There are regional variations in trafficking trends. Countries in Africa and in Asia generally intercept more cases of trafficking for forced labor, while sexual exploitation is somewhat more frequent in Europe and in the Americas. The United States is a destination and transit point for some trafficking victims.
Human trafficking rates are high in New York, Texas, California, and Florida. Human trafficking puts in danger millions of children, women, and men to prostitution, pornography, sex tourism, and forced domestic service.
Trafficking humans can impede efforts to improve health, increase economic growth, achieve gender equality and women’s empowerment and can pose a threat to lifetime prospects for youth. When trading in of children is thought of, girls come to mind but boys are one-third of all trafficked children.

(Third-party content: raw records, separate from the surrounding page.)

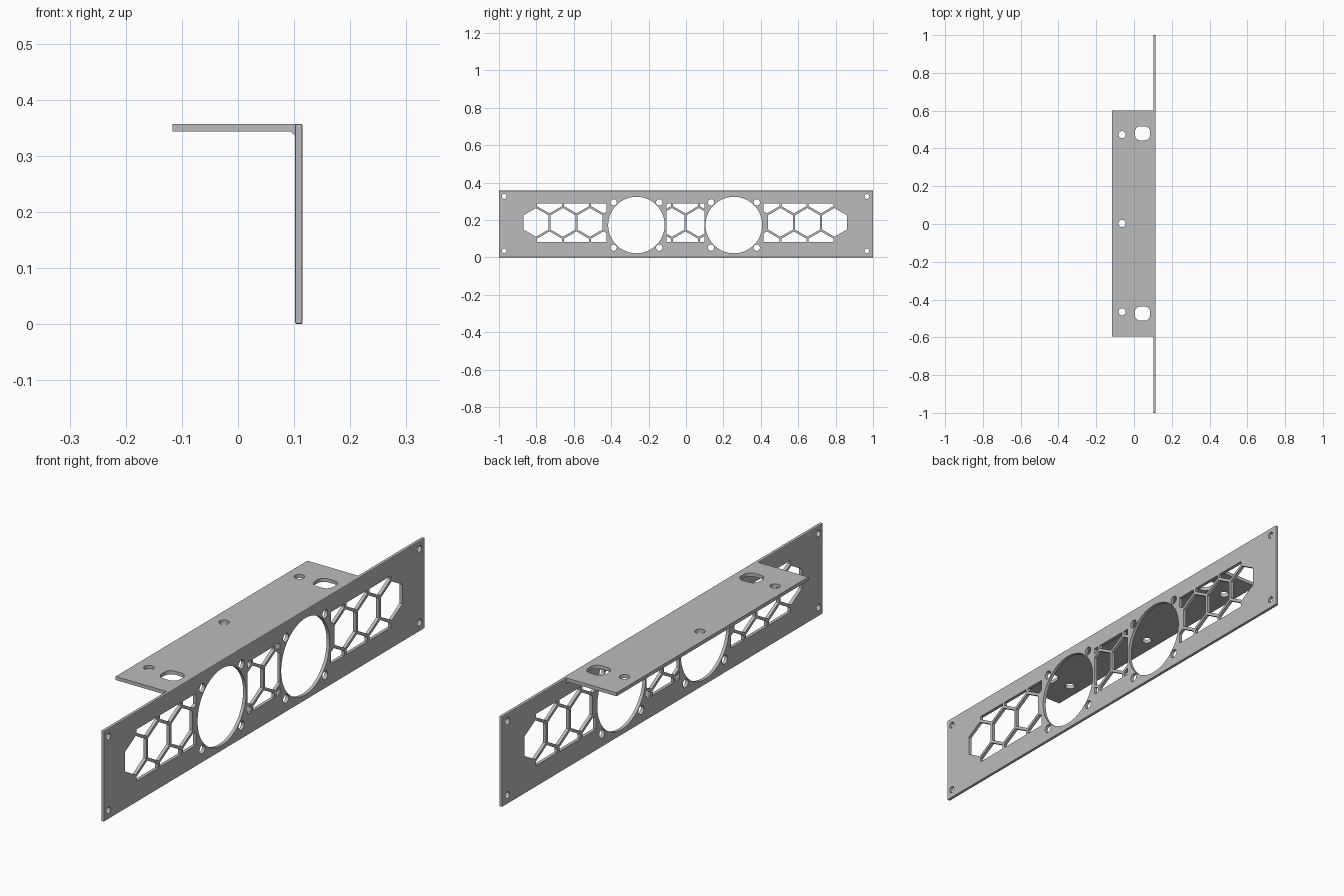
import bpy, bmesh, math

cube = bpy.data.objects.get("Cube")
if cube:
    bpy.data.objects.remove(cube, do_unlink=True)

# Single material
grey = bpy.data.materials.new("plain grey")
grey.use_nodes = True
COLOUR = (0.5, 0.5, 0.5, 1)
grey.diffuse_color = COLOUR
grey.node_tree.nodes["Principled BSDF"].inputs["Base Color"].default_value = COLOUR

PLACE = {"x": lambda a, b, t: (t, a, b),
         "y": lambda a, b, t: (a, t, b),
         "z": lambda a, b, t: (a, b, t)}


def prisms(name, outlines, axis, lo, hi, bevel=0):
    """One object of straight prisms, from outlines drawn across the axis."""
    bm = bmesh.new()
    for outline in outlines:
        ends = [[bm.verts.new(PLACE[axis](a, b, t)) for a, b in outline] for t in (lo, hi)]
        bm.faces.new(ends[0])
        bm.faces.new(ends[1])
        n = len(outline)
        for i in range(n):
            j = (i + 1) % n
            bm.faces.new((ends[0][i], ends[0][j], ends[1][j], ends[1][i]))
    bmesh.ops.recalc_face_normals(bm, faces=bm.faces)
    if bevel:
        bmesh.ops.bevel(bm, geom=bm.edges[:], offset=bevel, segments=2,
                        profile=0.5, affect="EDGES")
    mesh = bpy.data.meshes.new(name)
    bm.to_mesh(mesh)
    bm.free()
    mesh.materials.append(grey)
    obj = bpy.data.objects.new(name, mesh)
    bpy.context.collection.objects.link(obj)
    return obj


def cut(obj, outlines, axis, lo, hi):
    cutter = prisms("cutter", outlines, axis, lo, hi)
    cutter.hide_render = True
    mod = obj.modifiers.new("holes", "BOOLEAN")
    mod.operation, mod.solver, mod.object = "DIFFERENCE", "EXACT", cutter
    bpy.context.view_layer.objects.active = obj
    bpy.ops.object.modifier_apply(modifier=mod.name)
    bpy.data.objects.remove(cutter, do_unlink=True)


def ring(a, b, r, n=32, turn=0.0):
    return [(a + r * math.cos(turn + math.tau * i / n),
             b + r * math.sin(turn + math.tau * i / n)) for i in range(n)]


def rect(a0, b0, a1, b1):
    return [(a0, b0), (a1, b0), (a1, b1), (a0, b1)]


def rounded(a, b, w, h, r):
    pts = []
    for k, (sx, sy) in enumerate(((1, 1), (-1, 1), (-1, -1), (1, -1))):
        for i in range(9):
            ang = math.pi / 2 * (k + i / 8)
            pts.append((a + sx * (w / 2 - r) + r * math.cos(ang),
                        b + sy * (h / 2 - r) + r * math.sin(ang)))
    return pts


def clip(poly, axis, limit, sign):
    """Keep the part of a convex outline on one side of a limit."""
    out = []
    for i, p in enumerate(poly):
        q = poly[(i + 1) % len(poly)]
        dp, dq = sign * (limit - p[axis]), sign * (limit - q[axis])
        if dp >= 0:
            out.append(p)
        if dp * dq < 0:
            t = dp / (dp - dq)
            out.append((p[0] + t * (q[0] - p[0]), p[1] + t * (q[1] - p[1])))
    return out


# Honeycomb vents: a full middle row, with trimmed rows above and below
PITCH, HEX_Z = 0.1444, 0.187
HEX_R = 0.0665 / math.cos(math.pi / 6)


def honeycomb(first, count, offsets, y0, y1):
    cells = [(first + i * PITCH, HEX_Z) for i in range(count)]
    cells += [(first + o * PITCH, HEX_Z + s * PITCH * math.sqrt(0.75))
              for o in offsets for s in (-1, 1)]
    out = []
    for y, z in cells:
        poly = ring(y, z, HEX_R, 6, math.pi / 6)
        for axis, limit, sign in ((0, y0, -1), (0, y1, 1), (1, 0.083, -1), (1, 0.287, 1)):
            poly = clip(poly, axis, limit, sign)
        out.append(poly)
    return out


holes = honeycomb(-0.802, 3, (0.5, 1.5, 2.5), -0.9, -0.425)
holes += honeycomb(-0.075, 2, (-0.5, 0.5, 1.5), -0.104, 0.099)
holes += honeycomb(0.505, 3, (-0.5, 0.5, 1.5), 0.414, 0.9)

# Fan openings with their screw holes, then the corner holes
for y in (-0.265, 0.256):
    holes.append(ring(y, 0.173, 0.151, 96))
    holes += [ring(y + sy * 0.122, 0.173 + sz * 0.121, 0.017, 24)
              for sy in (-1, 1) for sz in (-1, 1)]
holes += [ring(y, z, 0.013, 24) for y in (-0.972, 0.967) for z in (0.035, 0.326)]

TOP = 0.357
panel = prisms("face_panel", [rect(-1, 0, 1, TOP)], "x", 0.102, 0.115, 0.003)
cut(panel, holes, "x", 0.0, 0.2)

# Mounting shelf behind the panel, with a small gusset in the bend
profile = [(-0.117, TOP), (-0.117, 0.343), (0.094, 0.343),
           (0.102, 0.335), (0.108, 0.335), (0.108, TOP)]
shelf = prisms("mounting_shelf", [profile], "y", -0.595, 0.6)
shelf_holes = [ring(-0.063, y, 0.019) for y in (-0.465, 0.003, 0.473)]
shelf_holes += [rounded(0.045, y, 0.08, 0.074, 0.028) for y in (-0.474, 0.48)]
cut(shelf, shelf_holes, "z", 0.3, 0.4)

Trafficking in persons is modern-day slavery, involving victims who are forced, defrauded, or coerced into labor or sexual exploitation. The International Labor Organization (ILO), the UN agency charged with addressing labor standards, employment, and social protection issues, estimated in 2011 that 20.9 million people worldwide were victims of forced labor, bonded labor, forced child labor, sexual servitude, and involuntary servitude.
Human trafficking is a multi-dimensional threat, depriving people of their human rights and freedoms, risking global health, promoting social breakdown, inhibiting development by depriving countries of their human capital, and helping fuel the growth of organized crime. In 2000, the US Congress passed the Trafficking Victims Protection Act (TVPA), reauthorized in 2003 and 2005, which provides tools for the US to combat trafficking in persons, both domestically and abroad.

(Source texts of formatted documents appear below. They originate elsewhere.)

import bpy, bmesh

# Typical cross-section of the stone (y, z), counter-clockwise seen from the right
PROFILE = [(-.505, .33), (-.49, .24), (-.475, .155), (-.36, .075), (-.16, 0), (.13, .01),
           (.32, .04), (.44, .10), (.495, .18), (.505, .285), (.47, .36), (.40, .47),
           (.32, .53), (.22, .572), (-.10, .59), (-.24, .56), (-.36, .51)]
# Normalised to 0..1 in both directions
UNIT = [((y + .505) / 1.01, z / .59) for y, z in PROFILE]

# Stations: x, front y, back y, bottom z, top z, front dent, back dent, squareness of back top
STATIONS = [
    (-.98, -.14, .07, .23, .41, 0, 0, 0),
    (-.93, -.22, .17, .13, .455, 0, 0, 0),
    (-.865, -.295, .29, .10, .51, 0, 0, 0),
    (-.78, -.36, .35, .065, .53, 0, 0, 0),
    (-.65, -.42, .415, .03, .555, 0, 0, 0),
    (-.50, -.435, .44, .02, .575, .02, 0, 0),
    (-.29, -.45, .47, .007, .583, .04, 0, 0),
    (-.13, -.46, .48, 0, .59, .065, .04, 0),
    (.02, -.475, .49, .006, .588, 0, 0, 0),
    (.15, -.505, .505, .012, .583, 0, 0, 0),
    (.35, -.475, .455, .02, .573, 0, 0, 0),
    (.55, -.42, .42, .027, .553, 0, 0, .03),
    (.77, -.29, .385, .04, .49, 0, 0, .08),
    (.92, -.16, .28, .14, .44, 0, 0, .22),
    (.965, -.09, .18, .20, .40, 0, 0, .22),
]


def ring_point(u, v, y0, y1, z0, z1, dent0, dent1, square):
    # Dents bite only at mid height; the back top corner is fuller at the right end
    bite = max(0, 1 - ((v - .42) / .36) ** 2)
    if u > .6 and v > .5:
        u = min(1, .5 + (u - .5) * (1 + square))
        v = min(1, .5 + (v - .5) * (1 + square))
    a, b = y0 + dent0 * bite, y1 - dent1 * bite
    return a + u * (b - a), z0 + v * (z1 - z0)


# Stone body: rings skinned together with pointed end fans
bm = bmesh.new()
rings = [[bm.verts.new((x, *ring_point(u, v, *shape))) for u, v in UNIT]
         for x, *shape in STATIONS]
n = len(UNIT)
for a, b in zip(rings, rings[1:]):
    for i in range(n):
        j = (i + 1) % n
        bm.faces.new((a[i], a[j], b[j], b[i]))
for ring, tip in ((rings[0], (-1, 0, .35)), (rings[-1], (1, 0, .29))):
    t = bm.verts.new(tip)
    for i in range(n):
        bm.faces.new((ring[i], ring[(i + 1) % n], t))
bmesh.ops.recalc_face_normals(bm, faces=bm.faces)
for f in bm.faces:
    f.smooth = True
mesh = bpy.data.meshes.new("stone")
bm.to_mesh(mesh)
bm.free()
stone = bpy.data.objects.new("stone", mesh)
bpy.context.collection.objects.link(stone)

One of the law's key components is the creation of the US Department of State's annual Trafficking in Persons Report, which assesses the government response (i.e., the current situation) in some 150 countries with a significant number of victims trafficked across their borders who are recruited, harbored, transported, provided, or obtained for forced labor or sexual exploitation.
Countries in the annual report are rated in three tiers, based on government efforts to combat trafficking. The countries identified in this entry are those listed in the 2010 Trafficking in Persons Report as Tier 2 Watch List or Tier 3 based on the following tier rating definitions:
These countries meet one of the following criteria:
1. They display a high or significantly increasing number of victims,
2. They have failed to provide evidence of increasing efforts to combat trafficking in persons, or,
3. They have committed to take action over the next year.
Tier 2 African countries are:
The Democratic Republic of the Congo
Republic of the Congo
Tier 3 African countries neither satisfy the minimum standards for the elimination of trafficking nor demonstrate a significant effort to do so.
Countries in this tier are subject to potential non-humanitarian and non-trade sanctions.
Tier 3 African countries are:
Central African Republic